“Lockheed Martin shares the U.S. Department of Defense’s top goals of increasing the safety of our troops and reducing operational costs,” said Dan Heller, vice president of new ventures for Lockheed Martin Mission Systems & Sensors. “Alternative energy solutions, such as the fuel cell we are developing for the Office of Naval Research, can help mitigate these challenges, advancing the strength and flexibility of our military operating in some of the world’s toughest conditions.”

In 2009 alone, the military consumed some 375,000 barrels of oil per day, more than three-quarters of all other countries on the planet. To put that in perspective, Nigeria—with a population of more than 140 million—consumes about the same amount.
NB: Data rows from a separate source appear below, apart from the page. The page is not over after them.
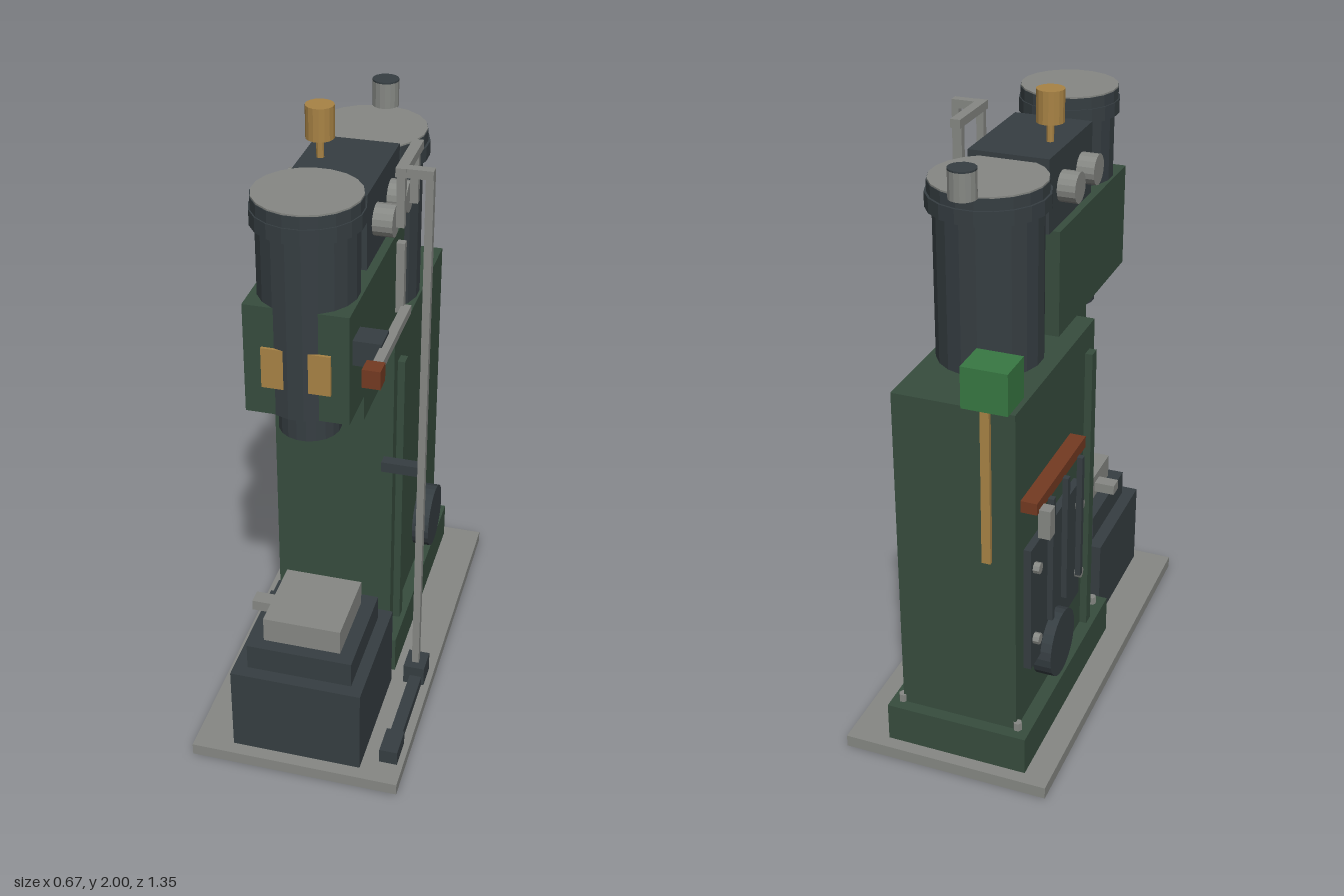
import * as THREE from 'three';

const mat = (name, color, opts = {}) => {
  const m = new THREE.MeshStandardMaterial({ color, ...opts });
  m.name = name;
  return m;
};

export function createModel() {
  const root = new THREE.Group();
  root.name = 'compressor';
  const green = mat('machine green', 0x374d3e, { flatShading: true });
  const dark = mat('dark iron', 0x363e42, { flatShading: true });
  const grey = mat('bare steel', 0x868884, { flatShading: true });
  const brass = mat('brass', 0xa88345, { flatShading: true });
  const red = mat('red brown', 0x743a22, { flatShading: true });
  const bright = mat('bright green', 0x387843, { flatShading: true });

  // Box given by its limits on each axis
  const box = (name, m, x0, x1, y0, y1, z0, z1) => {
    const mesh = new THREE.Mesh(new THREE.BoxGeometry(x1 - x0, y1 - y0, z1 - z0), m);
    mesh.position.set((x0 + x1) / 2, (y0 + y1) / 2, (z0 + z1) / 2);
    mesh.name = name;
    root.add(mesh);
  };
  // Upright cylinder between two heights
  const drum = (name, m, x, z, r, y0, y1, sides = 20) => {
    const g = new THREE.CylinderGeometry(r, r, y1 - y0, sides);
    g.rotateY(Math.PI / sides);
    const mesh = new THREE.Mesh(g, m);
    mesh.position.set(x, (y0 + y1) / 2, z);
    mesh.name = name;
    root.add(mesh);
  };
  // Cylinder lying along x
  const disc = (name, m, x0, x1, y, z, r, sides = 24) => {
    const mesh = new THREE.Mesh(new THREE.CylinderGeometry(r, r, x1 - x0, sides), m);
    mesh.rotation.z = Math.PI / 2;
    mesh.position.set((x0 + x1) / 2, y, z);
    mesh.name = name;
    root.add(mesh);
  };

  // Base tray: thin deck on a rim with one cross rib
  box('baseDeck', grey, -0.337, 0.337, 0.03, 0.04, -0.675, 0.675);
  for (const s of [-1, 1]) {
    box('baseSideRim', grey, s * 0.327 - 0.01, s * 0.327 + 0.01, 0, 0.03, -0.675, 0.675);
    box('baseEndRim', grey, -0.317, 0.317, 0, 0.03, s * 0.665 - 0.01, s * 0.665 + 0.01);
  }
  box('baseRib', grey, -0.317, 0.317, 0, 0.03, 0.07, 0.09);

  // Plinth with corner bolts
  box('plinth', green, -0.255, 0.207, 0.04, 0.17, -0.633, 0.163);
  for (const x of [-0.215, 0.172])
    for (const z of [-0.59, 0.12]) drum('plinthBolt', grey, x, z, 0.014, 0.17, 0.197, 6);

  // Column and its side flanges
  box('column', green, -0.211, 0.168, 0.17, 1.27, -0.594, 0.085);
  box('columnFlange', green, -0.235, 0.191, 0.17, 1.187, 0.0, 0.04);
  disc('rightCover', dark, 0.16, 0.226, 0.34, -0.34, 0.11);
  disc('leftCover', dark, -0.27, -0.205, 0.34, -0.34, 0.11);

  // Control panel, levers and shelf on the column's side
  box('controlPanel', dark, -0.235, -0.205, 0.36, 0.79, -0.53, -0.09);
  for (const y of [0.46, 0.717])
    for (const z of [-0.5, -0.12]) disc('panelBolt', grey, -0.255, -0.234, y, z, 0.018, 8);
  box('controlShelf', red, -0.262, -0.21, 0.935, 0.973, -0.555, -0.13);
  for (const z of [-0.455, -0.33, -0.2])
    box('lever', dark, -0.28, -0.262, 0.51, 0.94, z - 0.01, z + 0.01);
  box('leverHandle', grey, -0.297, -0.26, 0.85, 0.945, -0.54, -0.5);

  // Switch box and conduit at the back
  box('switchBox', bright, -0.195, -0.053, 1.27, 1.4, -0.608, -0.486);
  box('conduit', brass, -0.138, -0.11, 0.77, 1.27, -0.608, -0.59);

  // Rear cylinder with its exhaust stub
  drum('rearCylinder', dark, 0, -0.258, 0.162, 1.26, 1.74);
  drum('rearFlange', dark, 0, -0.258, 0.183, 1.74, 1.785);
  drum('rearHead', dark, 0, -0.258, 0.176, 1.785, 1.82);
  drum('rearCap', grey, 0, -0.258, 0.174, 1.82, 1.825);
  drum('exhaustStub', grey, 0, -0.442, 0.042, 1.822, 1.905, 16);
  drum('exhaustTop', dark, 0, -0.442, 0.042, 1.905, 1.91, 16);

  // Overhanging housing with two brass plates
  box('housing', green, -0.152, 0.152, 1.27, 1.61, -0.08, 0.55);
  box('housingBracket', green, -0.12, 0.12, 1.105, 1.275, 0.08, 0.27);
  for (const s of [-1, 1])
    box('brassPlate', brass, s * 0.065 - 0.035, s * 0.065 + 0.035, 1.36, 1.485, 0.55, 0.559);

  // Front cylinder
  drum('frontCylinder', dark, 0, 0.42, 0.145, 1.268, 1.82);
  drum('frontFlange', dark, 0, 0.42, 0.16, 1.82, 1.865);
  drum('frontHead', dark, 0, 0.42, 0.156, 1.865, 1.9);
  drum('frontCap', grey, 0, 0.42, 0.154, 1.9, 1.905);
  drum('frontNozzle', dark, 0, 0.425, 0.092, 1.17, 1.27);

  // Valve chest, side ports and oil cup
  box('valveChest', dark, -0.128, 0.126, 1.61, 1.84, -0.11, 0.27);
  for (const z of [0, 0.17]) {
    disc('rightPort', grey, 0.12, 0.185, 1.725, z, 0.048, 16);
    disc('leftPort', grey, -0.185, -0.12, 1.725, z, 0.048, 16);
    box('portPipe', grey, 0.187, 0.211, 1.71, 1.872, z - 0.011, z + 0.011);
  }
  drum('oilCupStem', brass, -0.073, 0.045, 0.012, 1.84, 1.9, 10);
  drum('oilCup', brass, -0.073, 0.045, 0.043, 1.9, 2.0, 16);

  // Main pipe from the floor to the ports
  box('portManifold', grey, 0.185, 0.217, 1.868, 1.895, -0.025, 0.192);
  box('pipeTop', grey, 0.185, 0.293, 1.868, 1.895, 0.16, 0.19);
  box('mainPipe', grey, 0.27, 0.293, 0.1, 1.89, 0.16, 0.184);
  box('pipeClamp', dark, 0.15, 0.275, 0.855, 0.89, 0.13, 0.166);
  box('pipeFoot', dark, 0.248, 0.318, 0.04, 0.11, 0.127, 0.212);
  box('floorPipe', dark, 0.27, 0.31, 0.04, 0.075, 0.21, 0.5);
  box('floorPipeEnd', dark, 0.26, 0.318, 0.04, 0.09, 0.49, 0.59);

  // Control arm with its knob
  box('armRiser', grey, 0.212, 0.236, 1.492, 1.71, 0.253, 0.277);
  box('arm', grey, 0.228, 0.256, 1.49, 1.515, 0.265, 0.625);
  box('armKnob', red, 0.217, 0.268, 1.475, 1.53, 0.617, 0.67);
  box('armBracket', dark, 0.145, 0.234, 1.448, 1.525, 0.44, 0.522);

  // Motor block in steps
  box('motorBase', dark, -0.211, 0.207, 0.04, 0.337, 0.212, 0.633);
  box('motorStep', dark, -0.168, 0.168, 0.337, 0.424, 0.255, 0.591);
  box('motorTop', grey, -0.125, 0.122, 0.424, 0.508, 0.296, 0.55);
  box('motorStub', grey, -0.196, -0.12, 0.445, 0.48, 0.395, 0.443);
  return root;
}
There are currently over 100,000 military generators in place around the world, so shifting to a more efficient means of electricity generation would certainly have an impact; especially on lives saved. Eighty percent of the supply convoys in Iraq and Afghanistan are fuel trucks—with over 3,000 American soldiers and contractors killed in attacks associated with fuel delivery between 2003 and 2007.

In the spring of 2011, Lockheed Martin successfully completed a major test using the military’s standard diesel fuel (JP-8) to run a fuel cell generator for over 1,000 hours.

“This milestone brings us closer to fielding military fuel-cell generators, which could provide the military a safer, less expensive alternative to conventional power generators,” said Steve Sinsabaugh, Lockheed Martin fuel-cell manager.

The $3M project to create a battlefield-ready fuel cell generator is expected to take 32 months.